Structurally, it's a very simple story that puts a lot on the relationship between Moana and Maui... but this ultimately winds up being one of the film's greatest strengths, as their individual arcs are not only fully fleshed out and meaningful, but they play off each other magnificently. It's hard not to instantly fall in love with the headstrong Moana, and her crises of confidence in the face of serious pressure and adversity is emotionally palpable -- particularly when she finds the strength of will to overcome. Playing the contrast with the perfectly-cast Dwayne Johnson as the voice, Maui's charisma comes from his amazing strength and self-assurance, but that naturally comes packaged with flaws like an inflated ego and a touch of praise addiction. Together they make a magnificently engaging duo, and the film gives them rich, full stories from beginning to end.

As though it weren't enough to have the talents already mentioned, however, Moana also happens to have the brilliant team of Lin-Manuel Miranda, Opetaia Foa'I, and Mark Mancina taking care of the music -- creating a soundtrack that is simply an endless stream of delightful and inspiring songs with a completely distinct sound and feel. Gifted the beautiful and stunning voice of Auli'i Cravalho (this is seriously not to be understated), the entire movie is filled with tracks that will both make you heartily laugh -- particularly the Jemaine Clement-sung "Shiny" -- and make the hair on the back of your neck stand on end. The theme "How Far I'll Go" stands every chance to be seen as the new "Let It Go."

Rounding out Moana as a true triple-threat is the simple elegance and beauty of the animation -- which, if I'm being perfectly honest, is just expected every time out when it comes to the work of Disney's studio. The technology employed has gotten us to a point where it feels like you can get a tan from the sunlight and wet from the waves, and even in the moments of intensity and terror -- such as when our heroes face off against a giant lava monster -- you can't help but appreciate the powerful splendor of the world the story captures.

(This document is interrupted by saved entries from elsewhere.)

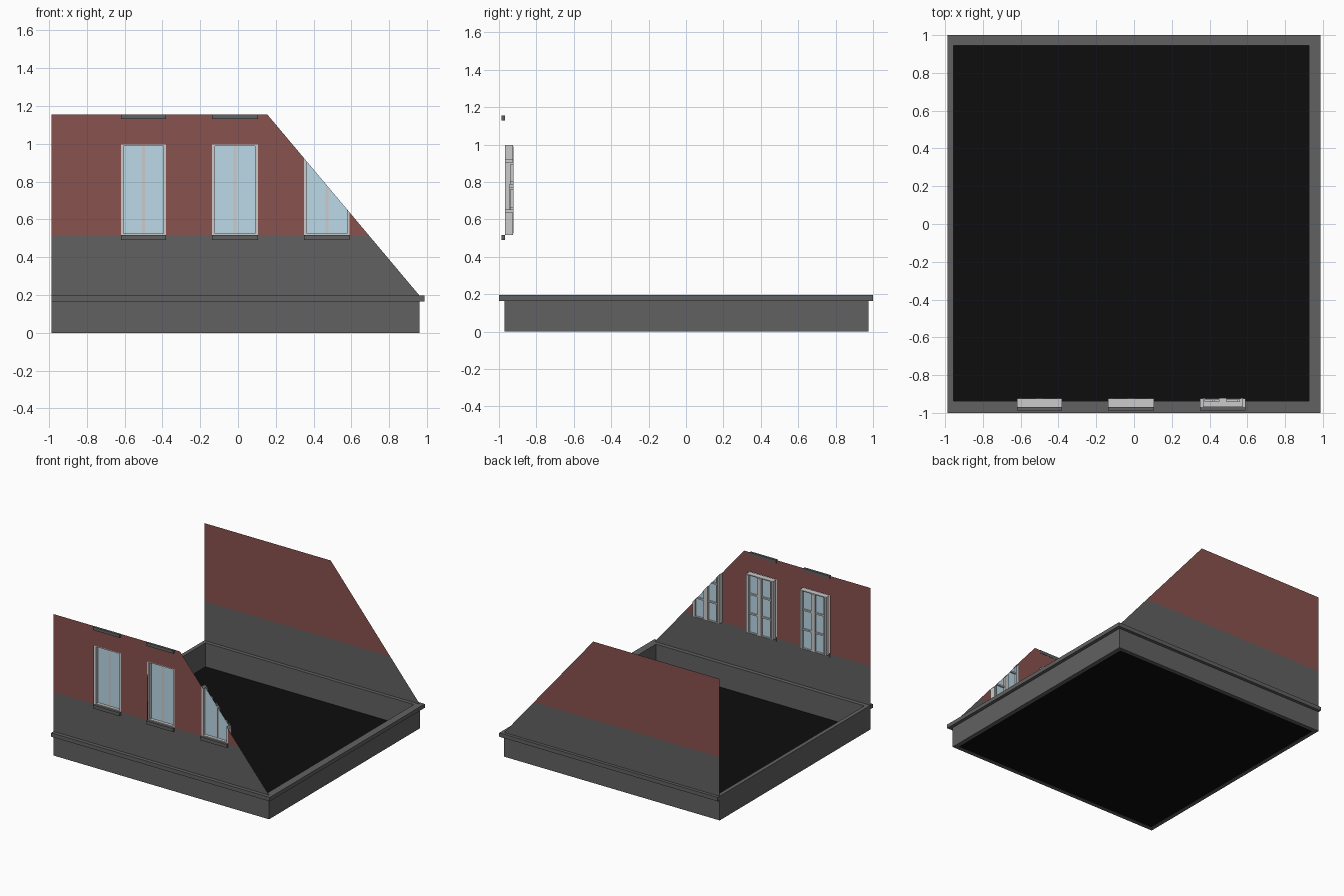
import bpy, bmesh
from mathutils import Vector

if "Cube" in bpy.data.objects:
    bpy.data.objects.remove(bpy.data.objects["Cube"])

X0, X1, TOP, RIM = -0.987, 0.96, 1.155, 0.197
SLOPE_X = 0.155           # where the sloped edge leaves the wall top
WINDOWS = [(-0.62, -0.38), (-0.137, 0.105), (0.35, 0.59)]
WZ0, WZ1 = 0.517, 0.997
slope_no = Vector((TOP - RIM, 0, X1 - SLOPE_X)).normalized()
slope_co = Vector((X1, 0, RIM))


def mat(name, col):
    m = bpy.data.materials.new(name)
    m.diffuse_color = (*col, 1)
    m.use_nodes = True
    m.node_tree.nodes["Principled BSDF"].inputs["Base Color"].default_value = m.diffuse_color
    return m


STONE = mat("dark_stone", (0.12, 0.12, 0.12))
BRICK = mat("brick", (0.25, 0.085, 0.075))
GLASS = mat("glass", (0.50, 0.70, 0.80))
BLACK = mat("black", (0.004, 0.004, 0.004))
FRAME = mat("frame", (0.6, 0.6, 0.58))


def finish(name, bm, mats):
    me = bpy.data.meshes.new(name)
    bm.to_mesh(me)
    bm.free()
    for m in mats:
        me.materials.append(m)
    ob = bpy.data.objects.new(name, me)
    bpy.context.collection.objects.link(ob)
    return ob


def add_box(bm, x0, x1, y0, y1, z0, z1, mi=0):
    vs = bmesh.ops.create_cube(bm, size=1)["verts"]
    for v in vs:
        v.co = Vector(((x0 + x1) / 2 + v.co.x * (x1 - x0),
                       (y0 + y1) / 2 + v.co.y * (y1 - y0),
                       (z0 + z1) / 2 + v.co.z * (z1 - z0)))
    for f in {f for v in vs for f in v.link_faces}:
        f.material_index = mi


def cut(bm, co, no, **kw):
    bmesh.ops.bisect_plane(bm, geom=bm.verts[:] + bm.edges[:] + bm.faces[:],
                           plane_co=co, plane_no=no, **kw)


def ring(name, outer, inner, z0, z1):
    """Rectangular frame: outer and inner are (x0, x1, y0, y1)."""
    bm = bmesh.new()

    def loop(r, z):
        return [bm.verts.new((r[i], r[j], z)) for i, j in ((0, 2), (1, 2), (1, 3), (0, 3))]
    loops = [loop(outer, z0), loop(outer, z1), loop(inner, z1), loop(inner, z0)]
    for a, b in zip(loops, loops[1:] + loops[:1]):
        for i in range(4):
            k = (i + 1) % 4
            bm.faces.new((a[i], a[k], b[k], b[i]))
    bmesh.ops.recalc_face_normals(bm, faces=bm.faces)
    return finish(name, bm, [STONE])


# Plinth, projecting cap course and floor
INNER = (-0.955, 0.927, -0.937, 0.945)
ring("plinth", (X0, X1, -0.97, 0.975), INNER, 0, 0.165)
ring("plinth_cap", (X0, 0.987, -1, 1), INNER, 0.165, RIM)
bm = bmesh.new()
bm.faces.new([bm.verts.new((INNER[i], INNER[j], 0.002))
              for i, j in ((0, 2), (1, 2), (1, 3), (0, 3))])
finish("floor", bm, [BLACK])


# Thin gable-cut walls: stone below, brick above
def wall(name, y, openings):
    bm = bmesh.new()
    bm.faces.new([bm.verts.new((x, y, z)) for x, z in
                  ((X0, RIM), (X1, RIM), (SLOPE_X, TOP), (X0, TOP))])
    cut(bm, (0, 0, WZ0), (0, 0, 1))
    if openings:
        cut(bm, (0, 0, WZ1), (0, 0, 1))
        for o in openings:
            for x in o:
                cut(bm, (x, 0, 0), (1, 0, 0))
    holes = []
    for f in bm.faces:
        c = f.calc_center_median()
        f.material_index = int(c.z > WZ0)
        if WZ0 < c.z < WZ1 and any(a < c.x < b for a, b in openings):
            holes.append(f)
    bmesh.ops.delete(bm, geom=holes, context="FACES")
    if y > 0:
        bmesh.ops.reverse_faces(bm, faces=bm.faces)
    finish(name, bm, [STONE, BRICK])


wall("front_wall", -0.97, WINDOWS)
wall("back_wall", 0.975, [])

# Windows: deep frame, two glazed sashes with bars, clipped by the slope
for n, (a, b) in enumerate(WINDOWS, 1):
    bm = bmesh.new()
    t, mid = 0.014, (a + b) / 2
    yf, yb = -0.968, -0.925
    add_box(bm, a, a + t, yf, yb, WZ0, WZ1)
    add_box(bm, b - t, b, yf, yb, WZ0, WZ1)
    add_box(bm, a + t, b - t, yf, yb, WZ0, WZ0 + 0.008)
    add_box(bm, a + t, b - t, yf, yb, WZ1 - 0.008, WZ1)
    add_box(bm, a + t, b - t, -0.943, -0.940, WZ0 + 0.008, WZ1 - 0.008, 1)
    add_box(bm, mid - 0.008, mid + 0.008, -0.945, -0.922, WZ0 + 0.008, WZ1 - 0.008)
    for x0, x1 in ((a + t, mid - 0.008), (mid + 0.008, b - t)):
        add_box(bm, x0, x0 + 0.01, -0.940, -0.922, WZ0 + 0.008, WZ1 - 0.008)
        add_box(bm, x1 - 0.01, x1, -0.940, -0.922, WZ0 + 0.008, WZ1 - 0.008)
        for k in (1, 2):
            z = WZ0 + (WZ1 - WZ0) * k / 3
            add_box(bm, x0 + 0.01, x1 - 0.01, -0.940, -0.928, z - 0.006, z + 0.006)
    cut(bm, slope_co, slope_no, clear_outer=True)
    finish(f"window_{n}", bm, [FRAME, GLASS])

    # Sill below, lintel above where the wall is tall enough
    bm = bmesh.new()
    add_box(bm, a, b, -0.987, -0.968, 0.49, WZ0)
    finish(f"sill_{n}", bm, [STONE])
    if b < SLOPE_X:
        bm = bmesh.new()
        add_box(bm, a, b, -0.987, -0.968, 1.13, TOP)
        finish(f"lintel_{n}", bm, [STONE])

This absolutely extends to the character design as well, as there's an endless number of wonderful stylistic flourishes, from Maui's often-irreverent living tattoos, to the epic mythical creatures.

Moana is the result of five years of work behind the scenes, and it's work that shows brilliantly. Even the movies flaws (like an overabundance of cute side characters) find ways to balance themselves out (they're all legitimately adorable and hilarious), and by the end you're just going to walk out of the theater feeling uplifted, and more than likely humming a tune.

Eric Eisenberg
Assistant Managing Editor

Eric Eisenberg is the Assistant Managing Editor at CinemaBlend. After graduating Boston University and earning a bachelor’s degree in journalism, he took a part-time job as a staff writer for CinemaBlend, and after six months was offered the opportunity to move to Los Angeles and take on a newly created West Coast Editor position. Over a decade later, he's continuing to advance his interests and expertise. In addition to conducting filmmaker interviews and contributing to the news and feature content of the site, Eric also oversees the Movie Reviews section, writes the the weekend box office report (published Sundays), and is the site's resident Stephen King expert. He has two King-related columns.